Perhaps surprisingly, there is no one single “poll average”, and indeed there seem to be as many different poll averages as there are outlets collating the polls. The two most prominent, widely cited poll averages are the ones from RealClearPolitics and FiveThirtyEight, and as the race for the Democratic presidential nomination has progressed I find that neither of them quite fit what I want from them. RealClearPolitics publishes a straight average of whatever polls they record and deem worthy, usually from the most prominent outlets, over whatever period they choose to average them over. The only quality control, if any, is in what polls are included; among the polls included, there is no attempt to control for sample size, methodology, or overall quality, and polls simply age out of the average once they get too old (however “too old” is defined) or the next poll from that pollster comes along.

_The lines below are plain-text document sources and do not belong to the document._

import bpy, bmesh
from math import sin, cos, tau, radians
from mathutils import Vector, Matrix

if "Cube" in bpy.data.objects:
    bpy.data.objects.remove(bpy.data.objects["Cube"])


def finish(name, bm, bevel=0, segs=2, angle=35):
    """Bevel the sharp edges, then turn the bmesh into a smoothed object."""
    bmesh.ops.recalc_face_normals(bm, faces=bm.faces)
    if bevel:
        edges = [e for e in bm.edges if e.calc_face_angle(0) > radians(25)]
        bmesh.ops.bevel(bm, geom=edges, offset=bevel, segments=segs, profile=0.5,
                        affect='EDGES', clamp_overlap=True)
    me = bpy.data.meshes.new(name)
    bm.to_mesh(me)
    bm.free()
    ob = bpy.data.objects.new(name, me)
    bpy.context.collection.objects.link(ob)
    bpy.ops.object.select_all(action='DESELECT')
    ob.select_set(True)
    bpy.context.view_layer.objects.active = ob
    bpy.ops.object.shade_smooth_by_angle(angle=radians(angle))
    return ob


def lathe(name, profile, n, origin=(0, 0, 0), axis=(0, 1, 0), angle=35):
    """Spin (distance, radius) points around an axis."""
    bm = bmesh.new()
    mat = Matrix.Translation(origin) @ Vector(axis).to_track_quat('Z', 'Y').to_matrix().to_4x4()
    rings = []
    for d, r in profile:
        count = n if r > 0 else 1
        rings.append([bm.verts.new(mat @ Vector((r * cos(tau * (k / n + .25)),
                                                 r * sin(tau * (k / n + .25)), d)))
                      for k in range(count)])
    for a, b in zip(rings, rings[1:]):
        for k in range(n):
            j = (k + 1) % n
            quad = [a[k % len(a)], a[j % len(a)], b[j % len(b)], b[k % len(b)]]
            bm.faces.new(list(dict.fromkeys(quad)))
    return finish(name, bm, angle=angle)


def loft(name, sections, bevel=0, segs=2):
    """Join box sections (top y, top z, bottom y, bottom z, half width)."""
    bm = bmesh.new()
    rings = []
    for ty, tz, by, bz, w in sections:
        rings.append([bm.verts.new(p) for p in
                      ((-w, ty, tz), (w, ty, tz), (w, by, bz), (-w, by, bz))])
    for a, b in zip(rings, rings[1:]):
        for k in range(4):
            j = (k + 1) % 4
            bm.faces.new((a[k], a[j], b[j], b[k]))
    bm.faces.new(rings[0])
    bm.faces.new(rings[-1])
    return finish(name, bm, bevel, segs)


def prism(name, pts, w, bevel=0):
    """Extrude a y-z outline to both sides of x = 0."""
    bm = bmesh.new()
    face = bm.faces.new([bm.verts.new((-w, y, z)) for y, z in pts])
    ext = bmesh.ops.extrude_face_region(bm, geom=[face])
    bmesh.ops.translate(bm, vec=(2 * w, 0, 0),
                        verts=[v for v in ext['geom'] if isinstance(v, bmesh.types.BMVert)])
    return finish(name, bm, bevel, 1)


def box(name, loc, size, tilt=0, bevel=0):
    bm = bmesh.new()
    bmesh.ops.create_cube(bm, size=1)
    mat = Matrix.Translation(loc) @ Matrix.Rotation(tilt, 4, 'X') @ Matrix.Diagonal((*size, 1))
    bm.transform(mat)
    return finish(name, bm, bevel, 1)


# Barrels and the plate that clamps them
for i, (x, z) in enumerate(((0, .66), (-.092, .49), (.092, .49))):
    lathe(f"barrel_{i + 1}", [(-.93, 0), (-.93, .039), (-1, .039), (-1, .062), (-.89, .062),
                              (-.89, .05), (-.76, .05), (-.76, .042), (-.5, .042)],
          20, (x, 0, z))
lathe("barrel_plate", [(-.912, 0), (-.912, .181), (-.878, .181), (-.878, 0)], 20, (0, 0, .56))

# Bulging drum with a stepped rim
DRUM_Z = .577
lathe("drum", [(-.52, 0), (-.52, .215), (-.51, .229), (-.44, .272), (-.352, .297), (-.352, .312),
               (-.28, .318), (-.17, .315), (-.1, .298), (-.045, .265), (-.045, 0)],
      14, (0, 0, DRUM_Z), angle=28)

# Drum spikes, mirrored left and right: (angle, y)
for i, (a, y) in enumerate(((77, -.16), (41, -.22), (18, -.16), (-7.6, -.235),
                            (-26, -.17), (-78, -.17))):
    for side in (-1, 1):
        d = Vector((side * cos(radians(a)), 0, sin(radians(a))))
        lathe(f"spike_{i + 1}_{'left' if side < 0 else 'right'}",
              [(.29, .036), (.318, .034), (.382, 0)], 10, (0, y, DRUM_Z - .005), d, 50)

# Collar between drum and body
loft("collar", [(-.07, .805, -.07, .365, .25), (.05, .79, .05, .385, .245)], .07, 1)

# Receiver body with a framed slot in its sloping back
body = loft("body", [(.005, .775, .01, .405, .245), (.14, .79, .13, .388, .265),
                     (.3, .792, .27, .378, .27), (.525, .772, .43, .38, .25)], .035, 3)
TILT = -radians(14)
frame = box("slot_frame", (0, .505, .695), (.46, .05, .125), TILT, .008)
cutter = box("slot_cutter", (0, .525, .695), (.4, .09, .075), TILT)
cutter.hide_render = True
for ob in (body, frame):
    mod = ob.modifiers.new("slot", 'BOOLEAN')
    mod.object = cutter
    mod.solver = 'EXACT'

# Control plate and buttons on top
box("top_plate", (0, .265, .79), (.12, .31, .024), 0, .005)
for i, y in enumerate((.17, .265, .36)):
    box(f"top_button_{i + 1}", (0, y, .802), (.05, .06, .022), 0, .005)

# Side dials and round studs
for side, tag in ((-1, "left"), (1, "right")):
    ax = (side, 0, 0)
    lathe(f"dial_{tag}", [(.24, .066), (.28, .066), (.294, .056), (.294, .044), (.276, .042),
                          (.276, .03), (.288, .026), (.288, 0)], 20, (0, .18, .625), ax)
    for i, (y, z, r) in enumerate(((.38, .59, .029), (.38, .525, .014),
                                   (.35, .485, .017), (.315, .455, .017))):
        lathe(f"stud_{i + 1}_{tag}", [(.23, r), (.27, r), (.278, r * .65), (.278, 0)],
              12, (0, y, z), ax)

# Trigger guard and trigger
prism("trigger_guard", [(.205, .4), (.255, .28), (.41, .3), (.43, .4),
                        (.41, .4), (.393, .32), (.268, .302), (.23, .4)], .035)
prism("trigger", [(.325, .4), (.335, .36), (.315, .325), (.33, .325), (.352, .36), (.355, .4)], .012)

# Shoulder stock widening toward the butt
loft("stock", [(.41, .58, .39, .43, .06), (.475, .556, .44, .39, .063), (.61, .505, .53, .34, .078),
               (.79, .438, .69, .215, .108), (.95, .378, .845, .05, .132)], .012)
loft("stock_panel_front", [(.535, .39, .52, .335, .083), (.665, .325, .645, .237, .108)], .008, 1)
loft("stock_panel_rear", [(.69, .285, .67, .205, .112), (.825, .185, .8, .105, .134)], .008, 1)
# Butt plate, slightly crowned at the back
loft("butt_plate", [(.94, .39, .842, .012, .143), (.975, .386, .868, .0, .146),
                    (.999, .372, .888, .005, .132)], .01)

FiveThirtyEight, on the other hand, weights its poll average based on those factors, but the details of their methodology aren’t public, and it also includes their own model’s assumptions about how the race should develop, meaning in the days immediately after a contest the “average” tries to predict how much of a “bump” candidates will get based on their performance, and states with little recent polling will have their “average” extrapolated from larger national trends. Such extrapolations don’t always incorporate mitigating factors or common sense; for example, the current FiveThirtyEight “average” of South Carolina has Mike Bloomberg in fourth place at 9.5%, despite him not actually being on the ballot there. The copious polling conducted in South Carolina that doesn’t include Bloomberg is merely interpreted as failing to catch whatever bump Bloomberg might have received. The result is so complex with so many mitigating factors that it’s hard to accurately call it a “poll average” at all; it’s more an attempt to capture the state of the race based on local and national trends and past history, and FiveThirtyEight themselves readily admit that it’s not really intended to be much more than the backbone of their election forecasts. It’s useful in its own way, but not really the best way of capturing what the polls are actually saying right now like what RealClearPolitics and most other media outlets try to do. But is there a middle ground between a straight average of the topline numbers and FiveThirtyEight’s complex model?